- Is the Pfizer-BioNTech COVID-19 vaccine safe and effective for young recipients (5-11 years old)?
According to the Centers for Disease Control and Prevention (CDC), clinical trials have shown that the Pfizer-BioNTech vaccine is highly effective at preventing COVID-19 infection in children ages 5-11. Vaccinations may help keep children from spreading COVID-19 to others and can also help keep your child from getting seriously sick even if they do get COVID-19. From a safety perspective, the vaccine has undergone and will continue to undergo the most intensive safety monitoring in U.S. history.
- Why is it important for children ages 5-11 years old to receive the COVID-19 vaccine?
COVID-19 can often be milder in children when compared with adults, but the disease can still make children severely sick, require hospitalization and, in some cases, result in death. While children are at lower risk for severe illness from COVID-19, they can still become infected and spread the virus to others, including adults. Additionally, children with underlying health conditions are more at risk for severe illness and some children could develop serious short and long-term complications as a result of being infected.
Getting an age-appropriate dose of the Pfizer-BioNTech COVID-19 vaccine can protect children ages 5-11 and others they are around, including family members who may be at higher risk or not able to be vaccinated. Additionally, getting vaccinated helps keep children in school and able to participate in extracurricular activities, like sports, playdates and other events.
- How many doses are required for the pediatric population (5-11 years old) and over what timeframe?
The vaccine series for children 5-11 years old is two doses given 3 weeks (21 days) apart. It is recommended that you make your child’s appointment for the second dose at the time of the first dose appointment.
- What are the most common side effects from the vaccine in children ages 5-11 years old?
Commonly reported side effects in clinical trials included injection site pain (sore arm), redness and swelling, fatigue, headache, muscle and/or joint pain, chills, fever, swollen lymph nodes, nausea and decreased appetite. More children reported side effects after the second dose than after the first dose. Side effects were generally mild to moderate in severity and occurred within two days after vaccination, and most went away within one to two days.
Pain relievers are not recommended before vaccination to try to prevent side effects.
- Is the dosage for children ages 5-11 years old the same as what is administered to adults and teens?
No. Each dose is 10 micrograms, which is one-third of the dose used in adults and teens. This recommended dosage has been found to be highly effective in protecting young recipients against COVID-19. This vaccine is NOT interchangeable with the vaccine for individuals 12 years old and older.
- What safety measures are in place to ensure my child receives the appropriate dosage?

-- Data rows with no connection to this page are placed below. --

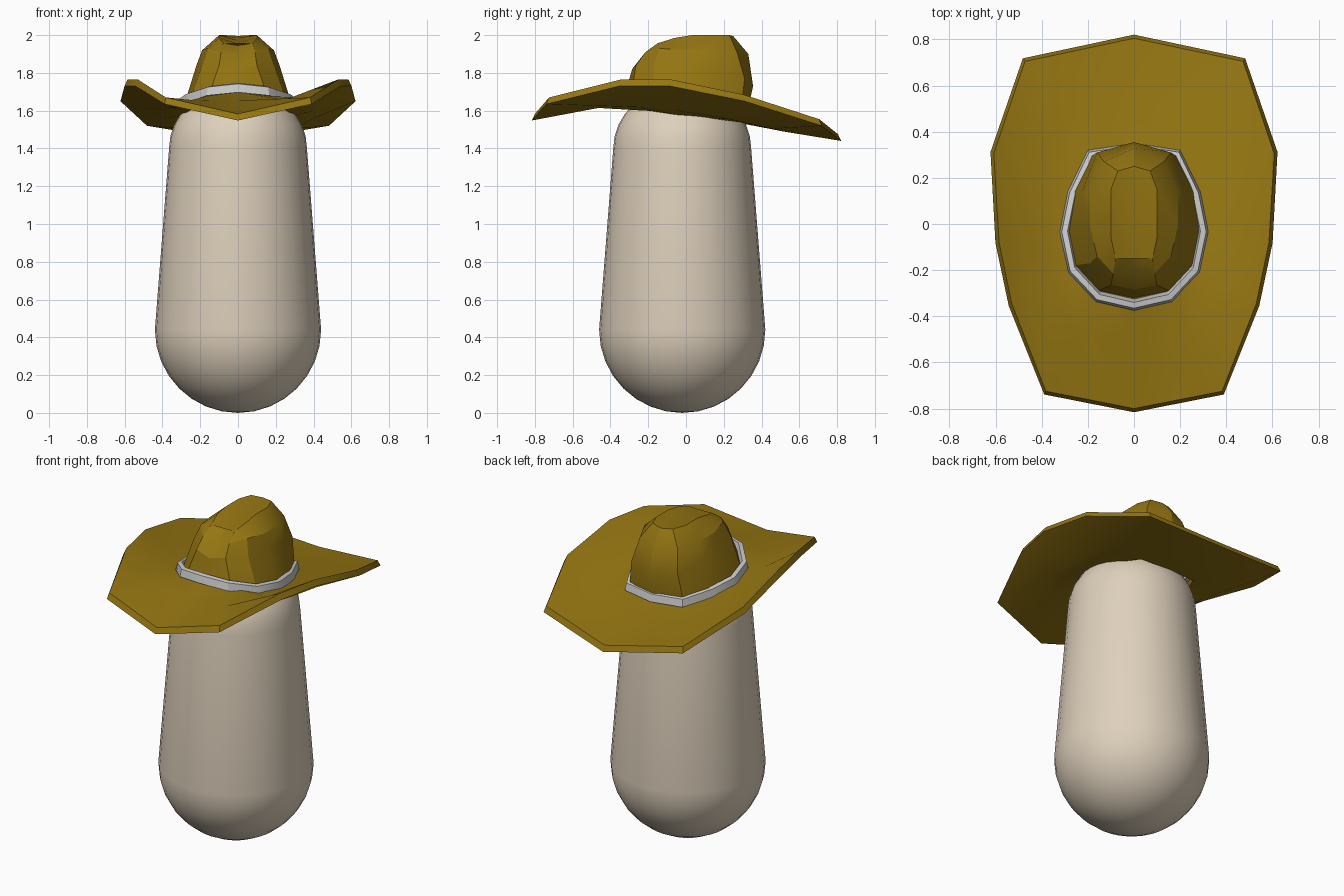
import bpy, math
from mathutils import Vector

if "Cube" in bpy.data.objects:
    bpy.data.objects.remove(bpy.data.objects["Cube"])


def material(name, rgb):
    m = bpy.data.materials.new(name)
    m.diffuse_color = (*rgb, 1)
    m.use_nodes = True
    m.node_tree.nodes["Principled BSDF"].inputs["Base Color"].default_value = m.diffuse_color
    return m


def full_ring(half):
    """Mirror a front-to-back half ring into a closed 12-sided ring."""
    half = [Vector(p) for p in half]
    return half + [Vector((-p.x, p.y, p.z)) for p in half[-2:0:-1]]


def loft(name, rings, mat=None, closed=False, caps=False, angle=35):
    n = len(rings[0])
    verts = [p for r in rings for p in r]
    m = len(rings)
    faces = []
    for i in range(m if closed else m - 1):
        a, b = i * n, ((i + 1) % m) * n
        for j in range(n):
            k = (j + 1) % n
            faces.append((a + j, a + k, b + k, b + j))
    mesh = bpy.data.meshes.new(name)
    mesh.from_pydata(verts, [], faces)
    ob = bpy.data.objects.new(name, mesh)
    bpy.context.collection.objects.link(ob)
    bpy.ops.object.select_all(action='DESELECT')
    ob.select_set(True)
    bpy.context.view_layer.objects.active = ob
    bpy.ops.object.mode_set(mode='EDIT')
    bpy.ops.mesh.select_all(action='SELECT')
    bpy.ops.mesh.remove_doubles(threshold=0.0005)
    bpy.ops.mesh.normals_make_consistent(inside=False)
    bpy.ops.object.mode_set(mode='OBJECT')
    bpy.ops.object.shade_smooth_by_angle(angle=math.radians(angle))
    if mat:
        mesh.materials.append(mat)
    return ob


def shifted(ring, out, dz):
    """Push a ring outward in plan and move it vertically."""
    return [p + Vector((p.x, p.y, 0)).normalized() * out + Vector((0, 0, dz)) for p in ring]


skin = material("body_beige", (0.73, 0.63, 0.50))
felt = material("hat_felt", (0.30, 0.18, 0.006))

# Body: tapered capsule
profile = [(0.44 * math.sin(t), 0.44 - 0.44 * math.cos(t))
           for t in [math.pi / 2 * i / 8 for i in range(9)]]
profile += [(0.365 * math.cos(t), 1.40 + 0.33 * math.sin(t))
            for t in [math.pi / 2 * i / 8 for i in range(9)]]
loft("body", [[Vector((r * math.cos(2 * math.pi * k / 32),
                       r * math.sin(2 * math.pi * k / 32) - 0.02, z)) for k in range(32)]
              for r, z in profile], skin, angle=60)

# Crown: half rings from front centre to back centre
base = full_ring([(0, -.32, 1.70), (.155, -.29, 1.68), (.26, -.18, 1.64), (.29, -.03, 1.615),
                  (.265, .14, 1.60), (.19, .29, 1.58), (0, .32, 1.57)])
wall = full_ring([(0, -.285, 1.82), (.10, -.265, 1.84), (.19, -.17, 1.84), (.22, -.02, 1.84),
                  (.225, .14, 1.82), (.16, .31, 1.77), (0, .355, 1.73)])
shoulder = full_ring([(0, -.20, 1.90), (.09, -.215, 1.91), (.16, -.14, 1.93), (.19, -.01, 1.92),
                      (.19, .14, 1.92), (.13, .27, 1.91), (0, .33, 1.90)])
ridge_half = [(0, -.11, 1.945), (.08, -.15, 1.957), (.10, -.06, 1.985), (.10, .03, 2.0),
              (.10, .15, 2.0), (.07, .23, 2.0), (0, .25, 1.995)]
ridge = full_ring(ridge_half)
# centre crease, collapsed onto the middle line
crease = full_ring([(0, y, min(z, 1.955 + max(0, y + .11) * 0.12)) if 0 < i < 6 else (x, y, z)
                    for i, (x, y, z) in enumerate(ridge_half)])
loft("hat_crown", [base, wall, shoulder, ridge, crease], felt, angle=28)

# Brim: curled plate around the crown
rim = full_ring([(0, -.80, 1.583), (.382, -.725, 1.67), (.53, -.345, 1.765), (.585, -.08, 1.765),
                 (.608, .305, 1.685), (.473, .705, 1.555), (0, .805, 1.475)])
mid = [b.lerp(r, 0.4) - Vector((0, 0, 0.10 * abs(b.lerp(r, 0.4).x) * 0.8))
       for b, r in zip(base, rim)]
loft("hat_brim", [base, mid, rim, shifted(rim, .016, -.035),
                  shifted(mid, 0, -.042), shifted(base, 0, -.042)],
     felt, closed=True, angle=40)

# Hat band: narrow ring at the foot of the crown
band = full_ring([(0, -.375, 1.697), (.165, -.337, 1.68), (.285, -.21, 1.642), (.323, -.035, 1.617),
                  (.288, .14, 1.60), (.20, .32, 1.58), (0, .35, 1.572)])
loft("hat_band", [band, shifted(band, -.010, .045), shifted(band, -.035, .05),
                  shifted(band, -.05, 0)], closed=True, angle=30)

To avoid confusion, the formulation for children ages 5-11 years old is packaged with an orange label and orange cap, while the vaccine for adults is packaged with a purple label and purple cap. Our team members who administer vaccines have completed the necessary vaccine safety training and diligently follow the appropriate clinical protocols.
- What if my 11-year-old is turning 12 soon? Should I wait to get him/her vaccinated since the vaccine dosage will change?
Per guidance from the CDC, pediatricians will allow for a 4-day grace period around birthdays to determine which dose of the COVID-19 vaccine is needed. For children who are 11 when they start the series, they should receive another 10-microgram dose after they turn 12 a few weeks later.
- Can my child receive other vaccines at the same time as the COVID-19 vaccine?
Yes. It is safe for your child to receive a COVID-19 vaccine and other vaccines, including the flu vaccine, at the same time.
- Are any other COVID-19 vaccines authorized for children ages 5-11 years old?
Currently, Pfizer is the only vaccine manufacturer that has received emergency use authorization for this age group.
- Where can I sign my child up to get a COVID-19 vaccine?
There are a number of convenient locations in our community that offer COVID-19 vaccines. Call your child's pediatrician's office to ask if the vaccine is offered there. Vaccines are also offered at most local pharmacies. You can confirm or find other locations near you by visiting www.vaccines.gov.
- I’ve read that fertility could be impacted. Is that true?
There has been no demonstrated link between vaccines and infertility in the studies conducted to date. The CDC reports there is no evidence that the COVID-19 vaccines cause fertility problems, and the American College of Obstetricians and Gynecologists states that the vaccine studies do not indicate any safety concerns for those who are pregnant or want to become pregnant.